**Supplied records**
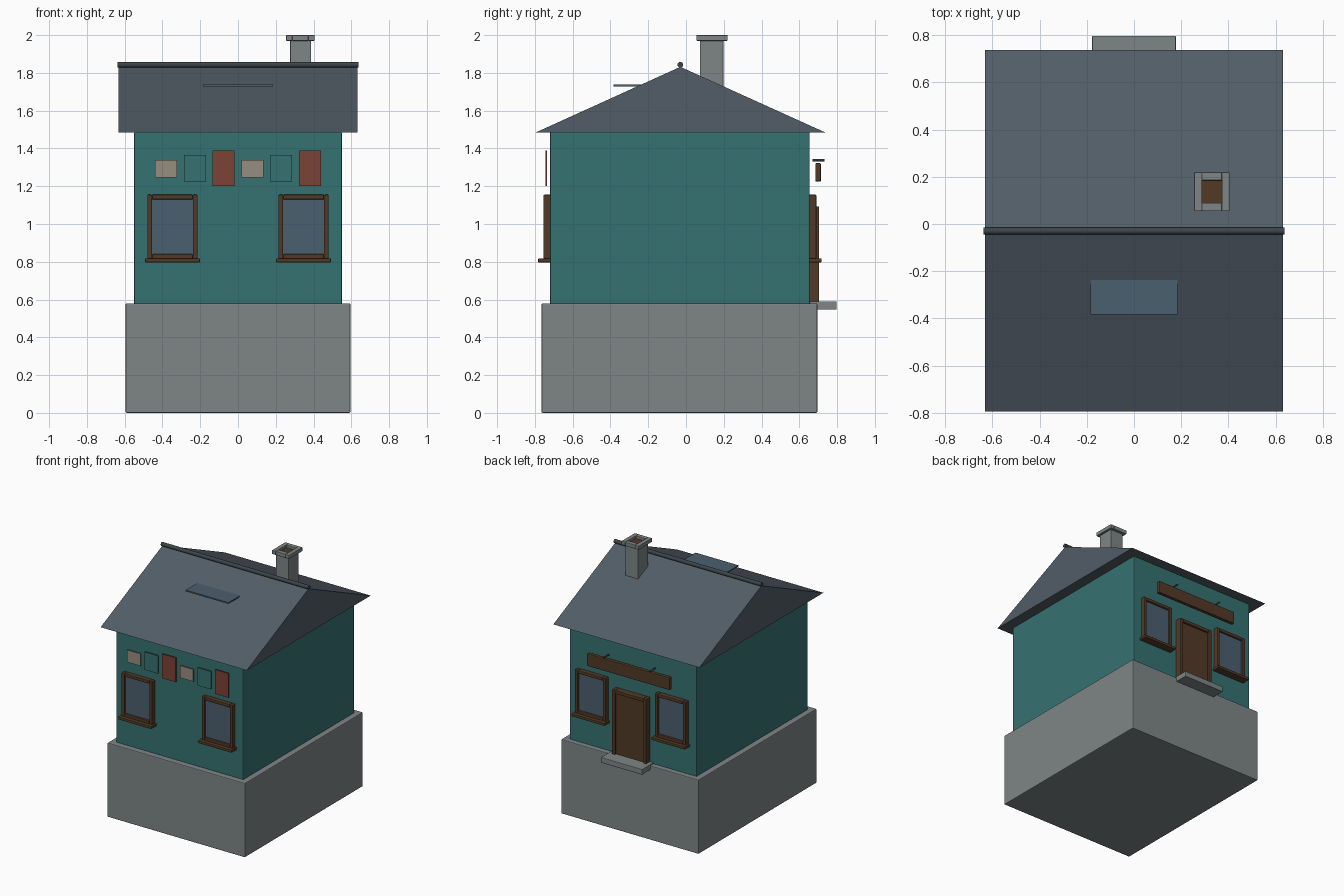
import bpy, bmesh
from math import radians
from mathutils import Matrix, Vector

if "Cube" in bpy.data.objects:
    bpy.data.objects.remove(bpy.data.objects["Cube"])


def mat(name, r, g, b):
    m = bpy.data.materials.new(name)
    m.diffuse_color = (r, g, b, 1)
    m.use_nodes = True
    m.node_tree.nodes["Principled BSDF"].inputs["Base Color"].default_value = m.diffuse_color
    return m


STONE = mat("stone", 0.21, 0.235, 0.235)
TEAL = mat("teal_wall", 0.036, 0.17, 0.165)
SLATE = mat("slate", 0.085, 0.11, 0.135)
DARK = mat("dark_slate", 0.045, 0.06, 0.07)
WOOD = mat("wood", 0.085, 0.042, 0.02)
GLASS = mat("glass", 0.07, 0.115, 0.16)
CREAM = mat("cream", 0.31, 0.27, 0.21)
RED = mat("red", 0.2, 0.055, 0.035)


def finish(name, bm, material, bevel=0):
    bmesh.ops.recalc_face_normals(bm, faces=bm.faces)
    me = bpy.data.meshes.new(name)
    bm.to_mesh(me)
    bm.free()
    me.materials.append(material)
    ob = bpy.data.objects.new(name, me)
    bpy.context.collection.objects.link(ob)
    if bevel:
        mod = ob.modifiers.new("bevel", "BEVEL")
        mod.width = bevel
        mod.segments = 2
    return ob


def boxes(name, ranges, material, bevel=0):
    """Each range is (x0, x1, y0, y1, z0, z1)."""
    bm = bmesh.new()
    for x0, x1, y0, y1, z0, z1 in ranges:
        c = Vector(((x0 + x1) / 2, (y0 + y1) / 2, (z0 + z1) / 2))
        s = (abs(x1 - x0), abs(y1 - y0), abs(z1 - z0), 1)
        bmesh.ops.create_cube(bm, size=1, matrix=Matrix.Translation(c) @ Matrix.Diagonal(s))
    return finish(name, bm, material, bevel)


def rod(name, centre, radius, length, axis, material):
    bm = bmesh.new()
    rot = Matrix.Rotation(radians(90), 4, "Y" if axis == "X" else "X")
    bmesh.ops.create_cone(bm, cap_ends=True, segments=16, radius1=radius, radius2=radius,
                          depth=length, matrix=Matrix.Translation(centre) @ rot)
    ob = finish(name, bm, material)
    for p in ob.data.polygons:
        p.use_smooth = len(p.vertices) == 4
    return ob


# Plinth and walls
boxes("plinth", [(-0.595, 0.595, -0.765, 0.695, 0, 0.58)], STONE, 0.006)
boxes("walls", [(-0.55, 0.55, -0.72, 0.655, 0.575, 1.486)], TEAL, 0.006)

# Gable roof as a triangular prism
bm = bmesh.new()
ends = [[bm.verts.new((x, y, z)) for y, z in ((-0.795, 1.485), (0.737, 1.485), (-0.03, 1.832))]
        for x in (-0.632, 0.632)]
bm.faces.new(ends[0])
bm.faces.new(ends[1])
for i in range(3):
    j = (i + 1) % 3
    bm.faces.new((ends[0][i], ends[0][j], ends[1][j], ends[1][i]))
finish("roof", bm, SLATE)
rod("ridge_cap", (0, -0.03, 1.843), 0.015, 1.275, "X", DARK)

# Flat skylight poking out of the front slope
boxes("skylight", [(-0.185, 0.185, -0.383, -0.2, 1.728, 1.738)], GLASS)

# Chimney with an open cap
boxes("chimney_stack", [(0.276, 0.387, 0.074, 0.198, 1.62, 1.975)], STONE, 0.003)
boxes("chimney_cap", [(0.255, 0.288, 0.055, 0.22, 1.97, 2), (0.372, 0.405, 0.055, 0.22, 1.97, 2),
                      (0.288, 0.372, 0.055, 0.09, 1.97, 2), (0.288, 0.372, 0.185, 0.22, 1.97, 2)],
      STONE, 0.003)
boxes("chimney_flue", [(0.286, 0.374, 0.088, 0.187, 1.965, 1.98)], WOOD)


# Windows: four-bar frame, pane and sill, two on each of the front and back
def window(label, cx, wall, s):
    def y(d):
        return wall + s * d
    w, b, z0, z1 = 0.133, 0.025, 0.815, 1.155
    boxes(label + "_frame", [
        (cx - w, cx - w + b, y(-0.005), y(0.035), z0, z1),
        (cx + w - b, cx + w, y(-0.005), y(0.035), z0, z1),
        (cx - w + b, cx + w - b, y(-0.005), y(0.035), z1 - b, z1),
        (cx - w + b, cx + w - b, y(-0.005), y(0.035), z0, z0 + b)], WOOD, 0.005)
    boxes(label + "_pane", [(cx - w + b / 2, cx + w - b / 2, y(0), y(0.02),
                             z0 + b / 2, z1 - b / 2)], GLASS)
    boxes(label + "_sill", [(cx - 0.145, cx + 0.145, y(-0.005), y(0.063), 0.797, 0.818)], WOOD, 0.004)


for face, wall, s in (("front", -0.72, -1), ("back", 0.655, 1)):
    for side, cx in (("left", -0.347), ("right", 0.347)):
        window(f"{face}_{side}_window", cx, wall, s)

# Row of hanging panels across the front
kinds = ((CREAM, 1.245, 1.34), (TEAL, 1.225, 1.365), (RED, 1.2, 1.39))
for i in range(6):
    m, z0, z1 = kinds[i % 3]
    cx = -0.381 + i * 0.1524
    boxes(f"panel_{i + 1}", [(cx - 0.058, cx + 0.058, -0.745, -0.736, z0, z1)], m)

# Back door with surround and doorstep
boxes("door", [(-0.135, 0.135, 0.65, 0.69, 0.58, 1.08)], WOOD)
boxes("door_frame", [(-0.148, -0.122, 0.65, 0.705, 0.58, 1.093),
                     (0.122, 0.148, 0.65, 0.705, 0.58, 1.093),
                     (-0.122, 0.122, 0.65, 0.705, 1.067, 1.093)], WOOD, 0.004)
boxes("doorstep", [(-0.178, 0.178, 0.655, 0.797, 0.547, 0.59)], STONE, 0.004)

# Blank hanging board and its two brackets
boxes("sign_board", [(-0.358, 0.358, 0.685, 0.714, 1.225, 1.322)], WOOD, 0.005)
for side, x in (("left", -0.2), ("right", 0.2)):
    rod(f"sign_bracket_{side}", (x, 0.702, 1.338), 0.006, 0.065, "Y", DARK)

**What you have to do**
Of the entries listed above, reproduce only the lines starting at the line containing "mod.segments = 2" and ending at the line containing "return finish(name, bm, material, bevel)". Include both, exactly as they stand.

**Written reply**
        mod.segments = 2
    return ob


def boxes(name, ranges, material, bevel=0):
    """Each range is (x0, x1, y0, y1, z0, z1)."""
    bm = bmesh.new()
    for x0, x1, y0, y1, z0, z1 in ranges:
        c = Vector(((x0 + x1) / 2, (y0 + y1) / 2, (z0 + z1) / 2))
        s = (abs(x1 - x0), abs(y1 - y0), abs(z1 - z0), 1)
        bmesh.ops.create_cube(bm, size=1, matrix=Matrix.Translation(c) @ Matrix.Diagonal(s))
    return finish(name, bm, material, bevel)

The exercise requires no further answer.